In squadthrons and platoons,
With their music playing chunes, down upon us bore; And they bate the rattatoo,
But the Peelers came in view,
And ended the shaloo on the Shannon shore.
You've all heard of Larry O'Toole,
To ogle ye by
Oh, murther, but that was a jew'l!
He made of de girls, dis O'Toole.
'Twas he was the boy didn't fail,
From any sthrong dthrink,
Was it whisky or Drogheda ale;
This Larry would swallow a pail.
Oh, many a night at the bowl,
With Larry I've sot cheek by jowl;
Where there's dthrink of the best,
And so let us give his old sowl
For 'twas he made the noggin to rowl.
THE ROSE OF FLORA.
Sent by a Young Gentleman of Quality to Miss Br-dy, of Castle Brady.
On Brady's tower there grows a flower,
At Castle Brady there lives a lady,
(And how I love her no one knows); Her name is Nora, and the goddess Flora Presents her with this blooming rose.
"O Lady Nora," says the goddess Flora,
Can projuice a treasure that's half so fair!"
What cheek is redder? sure roses fed her!
That darkly glistens with gentle jew !
The lily's nature is not surely whiter
Than Nora's neck is,—and her arrums too.
"Come, gentle Nora," says the goddess Flora,
Who spends his lifetime in heavy sighs,—
If rhyme and raisin you'd choose likewise."
THE LAST IRISH GRIEVANCE.
ON reading of the general indignation occasioned in Ireland by the appointment of a Scotch Professor to one of HER MAJESTY'S Godless Colleges, MASTER MOLLOY MOLONY, brother of THADDEUS MOLONY, ESQ., of the Temple, a youth only fifteen years of age, dashed off the following spirited lines :
As I think of the insult that's done to this nation,
I look round me counthree, renowned by exparience,
I gaze round the world in its utmost diminsion;
What, Erin beloved, is thy fetal condition?
What shame in aych boosom must rankle and burrun,
On the logic of Saxons there's little reliance,
And, rather from Saxons than gather its rules,
And spit on his chair as he taught in the schools!
O false SIR JOHN KANE! is it thus that you praych me?

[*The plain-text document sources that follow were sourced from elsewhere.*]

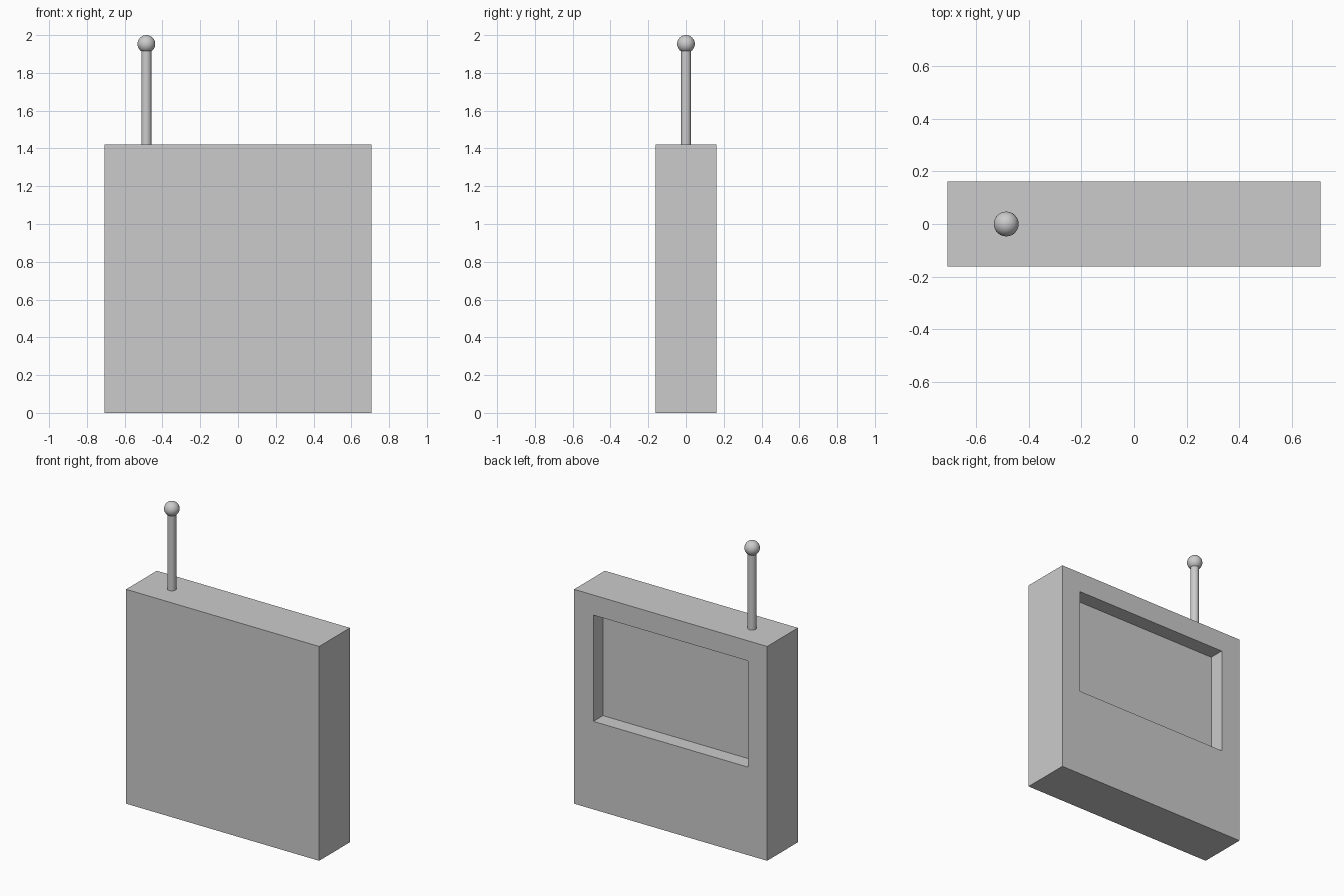
import bpy, bmesh, math
from mathutils import Vector

if "Cube" in bpy.data.objects:
    bpy.data.objects.remove(bpy.data.objects["Cube"])

W, D, H = 1.415, 0.322, 1.42          # casing size
ANT_X, ROD_R, BALL_R = -0.485, 0.027, 0.047


def smooth(obj):
    bpy.ops.object.select_all(action='DESELECT')
    obj.select_set(True)
    bpy.context.view_layer.objects.active = obj
    bpy.ops.object.shade_smooth_by_angle(angle=math.radians(40))


# Casing with a screen recess sunk into the back face
bm = bmesh.new()
bmesh.ops.create_cube(bm, size=1)
for v in bm.verts:
    v.co = Vector((v.co.x * W, v.co.y * D, (v.co.z + 0.5) * H))
back = max(bm.faces, key=lambda f: f.calc_center_median().y)
bmesh.ops.inset_region(bm, faces=[back], thickness=0.05)
for v in back.verts:                   # recess opening
    v.co.x = math.copysign(0.566, v.co.x)
    v.co.z = 1.287 if v.co.z > H / 2 else 0.583
floor = bmesh.ops.extrude_discrete_faces(bm, faces=[back])["faces"][0]
bmesh.ops.translate(bm, verts=floor.verts, vec=(0, -0.10, 0))
bmesh.ops.recalc_face_normals(bm, faces=bm.faces)
mesh = bpy.data.meshes.new("casing")
bm.to_mesh(mesh)
bm.free()
casing = bpy.data.objects.new("casing", mesh)
bpy.context.collection.objects.link(casing)

# Antenna rod, standing on the casing top
rod_top = 2.0 - BALL_R
bpy.ops.mesh.primitive_cylinder_add(vertices=32, radius=ROD_R, depth=rod_top - H,
                                    location=(ANT_X, 0, (rod_top + H) / 2))
rod = bpy.context.object
rod.name = "antenna_rod"
smooth(rod)

# Antenna tip ball
bpy.ops.mesh.primitive_uv_sphere_add(segments=32, ring_count=16, radius=BALL_R,
                                     location=(ANT_X, 0, rod_top))
ball = bpy.context.object
ball.name = "antenna_tip"
smooth(ball)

I think all your Queen's Universitees Bosh;
And if you've no neetive Professor to taych me,
I scawurn to be learned by the Saxon M'Cosн.
There's WISEMAN and CHUME, and His Grace the Lord Primate, That sinds round the box, and the world will subscribe;
'Tis they'll build a College that's fit for our climate,
And taych me the saycrets I burn to imboibe!
'Tis there as a Student of Science I'll enther,
Fair Fountain of Knowledge, of Joy, and Contint! SAINT PATHRICK'S Sweet Statue shall stand in the centher, And wink his dear oi every day during Lint.
And good DOCTOR NEWMAN, that praycher unwary, 'Tis he shall preside the Academee School,
And quit the gay robe of ST. PHILIP of Neri,
To wield the soft rod of ST. LAWRENCE O'TOOLE!
THE BALLADS OF POLICEMAN X.
THE WOFLE NEW BALLAD OF JANE RONEY AND MARY BROWN.
AN igstrawnary tail I vill tell you this veek
I stood in the Court of A'Beckett the Beak,
Vere Mrs. Jane Roney, a vidow, I see,
Who charged Mary Brown with a robbin of she.
This Mary was pore and in misery once,
And she came to Mrs. Roney it's more than twelve monce.
And kind Mrs. Roney gave Mary all three.
Mrs. Roney kep Mary for ever so many veeks,
"Mrs. Roney, O Mrs. Roney, I feel very ill;
Will you just step to the Doctor's for to fetch me a pill?" "That I will, my pore Mary," Mrs. Roney says she; And she goes off to the Doctor's as quickly as may be.